Uni Project- how to set up my equipment?

Discussion in 'The Projects Forum' started by Marc606, Mar 19, 2014.

  1. Marc606

    Thread Starter New Member

    Mar 19, 2014
    Hello all,
    I am a third year student studying mechanical engineering but my project involves quite a large amount of electrical circuits in the sense that to run my tests i need to vary certain aspects of the electrical flow running through the circuit.
    Basically my study is on the effects of electrovibration, which consists of a simple circuit; power supply and capacitor (capacitor is a model used for the electrovibration effect between an insulated electrode and the finger).
    I believe my power supply is DC (obviously), but my waveform needs to be AC. The voltage needs to be amplified up to like 240V but I have been given this shuddy old amplifier that doesnt even have a measurement system on it (although it may produce the required output).
    My variables include;
    Varying voltage,
    Varying frequency,
    Varying waveform.
    I have concluded that i probably need a better amplifier that i can actually see what i am doing on, and a signal generator to track the frequency and waveform of the signal?
    My question is are these the only parts that i require to build this circuit accurately (power supply, amp, sig generator)? Do i need an oscilloscope or an voltmeter to measure the parameters or can i just set them initially using the amplifier and signal generator?
    I would appreciate any advice :) Thank you,
  2. shteii01
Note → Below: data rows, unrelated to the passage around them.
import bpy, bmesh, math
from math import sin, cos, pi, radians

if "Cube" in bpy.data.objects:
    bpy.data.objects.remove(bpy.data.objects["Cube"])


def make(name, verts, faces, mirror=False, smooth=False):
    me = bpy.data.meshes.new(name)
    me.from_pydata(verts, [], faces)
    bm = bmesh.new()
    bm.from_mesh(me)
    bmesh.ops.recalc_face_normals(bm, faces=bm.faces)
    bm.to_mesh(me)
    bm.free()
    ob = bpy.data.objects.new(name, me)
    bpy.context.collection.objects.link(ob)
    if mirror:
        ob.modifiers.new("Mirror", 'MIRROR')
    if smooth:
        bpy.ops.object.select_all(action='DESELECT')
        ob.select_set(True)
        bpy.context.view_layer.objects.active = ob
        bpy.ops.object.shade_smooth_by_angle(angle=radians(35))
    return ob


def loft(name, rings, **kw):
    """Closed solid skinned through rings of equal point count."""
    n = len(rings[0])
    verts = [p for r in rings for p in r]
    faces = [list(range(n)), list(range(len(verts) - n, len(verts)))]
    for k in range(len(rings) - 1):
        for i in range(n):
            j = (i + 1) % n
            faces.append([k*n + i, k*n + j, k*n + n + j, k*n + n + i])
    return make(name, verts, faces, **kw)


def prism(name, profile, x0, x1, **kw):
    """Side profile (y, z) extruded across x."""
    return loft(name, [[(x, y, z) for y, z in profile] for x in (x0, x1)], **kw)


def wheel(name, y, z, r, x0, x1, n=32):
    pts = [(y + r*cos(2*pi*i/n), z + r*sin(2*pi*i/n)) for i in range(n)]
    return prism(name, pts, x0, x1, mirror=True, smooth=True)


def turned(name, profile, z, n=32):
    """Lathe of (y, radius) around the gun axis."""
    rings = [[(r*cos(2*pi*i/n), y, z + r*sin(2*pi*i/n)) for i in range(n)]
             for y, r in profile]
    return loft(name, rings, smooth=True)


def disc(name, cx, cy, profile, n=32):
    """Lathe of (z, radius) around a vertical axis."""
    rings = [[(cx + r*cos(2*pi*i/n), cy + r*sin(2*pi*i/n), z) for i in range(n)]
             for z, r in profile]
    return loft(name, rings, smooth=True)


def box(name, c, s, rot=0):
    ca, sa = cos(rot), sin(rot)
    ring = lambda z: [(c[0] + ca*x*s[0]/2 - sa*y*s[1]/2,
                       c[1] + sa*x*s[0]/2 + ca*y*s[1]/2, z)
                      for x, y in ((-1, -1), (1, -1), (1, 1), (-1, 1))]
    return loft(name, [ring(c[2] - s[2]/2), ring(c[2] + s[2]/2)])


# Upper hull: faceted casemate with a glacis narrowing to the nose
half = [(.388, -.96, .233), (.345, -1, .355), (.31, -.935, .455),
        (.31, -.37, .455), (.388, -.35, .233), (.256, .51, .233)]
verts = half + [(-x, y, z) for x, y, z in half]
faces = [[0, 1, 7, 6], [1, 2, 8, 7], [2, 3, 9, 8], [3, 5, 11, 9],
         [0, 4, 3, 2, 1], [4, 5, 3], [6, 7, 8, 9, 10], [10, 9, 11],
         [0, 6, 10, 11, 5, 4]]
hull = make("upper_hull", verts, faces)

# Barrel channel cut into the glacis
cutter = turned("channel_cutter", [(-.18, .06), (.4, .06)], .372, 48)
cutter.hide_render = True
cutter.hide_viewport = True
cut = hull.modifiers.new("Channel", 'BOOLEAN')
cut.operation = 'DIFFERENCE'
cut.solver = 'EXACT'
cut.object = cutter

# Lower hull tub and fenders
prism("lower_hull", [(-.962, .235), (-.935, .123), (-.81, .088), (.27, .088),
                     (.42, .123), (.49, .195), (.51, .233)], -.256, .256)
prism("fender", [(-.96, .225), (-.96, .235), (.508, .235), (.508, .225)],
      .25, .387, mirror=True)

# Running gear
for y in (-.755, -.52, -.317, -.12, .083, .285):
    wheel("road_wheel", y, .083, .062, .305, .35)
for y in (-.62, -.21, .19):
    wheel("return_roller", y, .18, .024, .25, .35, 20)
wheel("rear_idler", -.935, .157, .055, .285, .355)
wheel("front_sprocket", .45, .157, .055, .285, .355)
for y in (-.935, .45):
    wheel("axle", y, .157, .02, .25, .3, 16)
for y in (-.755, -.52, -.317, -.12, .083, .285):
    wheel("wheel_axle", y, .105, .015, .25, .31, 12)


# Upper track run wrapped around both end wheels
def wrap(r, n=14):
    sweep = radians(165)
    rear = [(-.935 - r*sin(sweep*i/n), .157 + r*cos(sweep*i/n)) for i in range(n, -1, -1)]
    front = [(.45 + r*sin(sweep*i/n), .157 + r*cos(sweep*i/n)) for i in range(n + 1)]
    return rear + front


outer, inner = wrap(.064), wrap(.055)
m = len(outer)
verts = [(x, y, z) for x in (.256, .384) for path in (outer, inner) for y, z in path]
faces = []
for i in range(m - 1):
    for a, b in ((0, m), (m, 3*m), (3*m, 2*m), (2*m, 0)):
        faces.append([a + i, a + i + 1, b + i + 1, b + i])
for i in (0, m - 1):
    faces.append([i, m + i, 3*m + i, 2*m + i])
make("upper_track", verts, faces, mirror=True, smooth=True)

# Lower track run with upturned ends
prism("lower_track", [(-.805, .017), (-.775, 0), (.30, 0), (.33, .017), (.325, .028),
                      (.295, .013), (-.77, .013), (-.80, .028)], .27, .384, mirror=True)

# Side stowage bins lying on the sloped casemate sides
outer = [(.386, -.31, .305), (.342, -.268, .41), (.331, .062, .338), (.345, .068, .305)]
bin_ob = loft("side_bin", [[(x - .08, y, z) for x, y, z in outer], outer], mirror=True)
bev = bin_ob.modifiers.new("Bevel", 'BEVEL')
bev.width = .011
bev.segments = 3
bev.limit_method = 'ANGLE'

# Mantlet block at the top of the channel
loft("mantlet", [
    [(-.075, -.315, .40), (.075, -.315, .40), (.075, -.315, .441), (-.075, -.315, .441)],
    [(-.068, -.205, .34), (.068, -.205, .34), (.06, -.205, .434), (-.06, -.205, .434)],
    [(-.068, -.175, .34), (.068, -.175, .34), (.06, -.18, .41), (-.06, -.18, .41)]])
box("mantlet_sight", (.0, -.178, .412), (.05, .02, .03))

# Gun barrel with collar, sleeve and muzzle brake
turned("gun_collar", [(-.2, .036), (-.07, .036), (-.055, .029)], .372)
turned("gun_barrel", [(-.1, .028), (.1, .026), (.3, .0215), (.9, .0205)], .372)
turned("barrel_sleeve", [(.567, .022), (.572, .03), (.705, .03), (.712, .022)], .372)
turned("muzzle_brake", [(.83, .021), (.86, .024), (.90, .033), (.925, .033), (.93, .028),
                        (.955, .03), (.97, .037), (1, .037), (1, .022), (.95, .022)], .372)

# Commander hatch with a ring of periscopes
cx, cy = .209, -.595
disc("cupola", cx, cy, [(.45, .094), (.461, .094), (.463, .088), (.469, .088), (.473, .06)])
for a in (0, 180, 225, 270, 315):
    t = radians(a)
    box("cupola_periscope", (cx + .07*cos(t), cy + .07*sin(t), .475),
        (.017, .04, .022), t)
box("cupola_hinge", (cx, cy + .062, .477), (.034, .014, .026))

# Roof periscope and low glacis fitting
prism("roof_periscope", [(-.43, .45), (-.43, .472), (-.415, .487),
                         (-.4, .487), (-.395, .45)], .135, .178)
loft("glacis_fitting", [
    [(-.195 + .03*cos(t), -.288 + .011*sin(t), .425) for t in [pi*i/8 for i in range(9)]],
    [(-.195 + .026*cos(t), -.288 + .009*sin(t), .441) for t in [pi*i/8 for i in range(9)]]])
    AAC Fanatic!

    Feb 19, 2010
    Voltmeter/multimeter is good for taking measurements. What it does not do is show you the behavior of the signal.

    O-scope can take measurements and it shows the behavior. But I am not sure if the o-scope you have will accept 240 volt signal, it might be too much.
  3. Alec_t

    AAC Fanatic!

    Sep 17, 2013
    240V can KILL you. Are you intending to apply 240V AC to a finger?
  4. crutschow


    Mar 14, 2008
    You should be able to measure that voltage with a 10:1 probe at the input of most scopes. But, as noted, 240V can be lethal so keep one hand in your pocket. ;)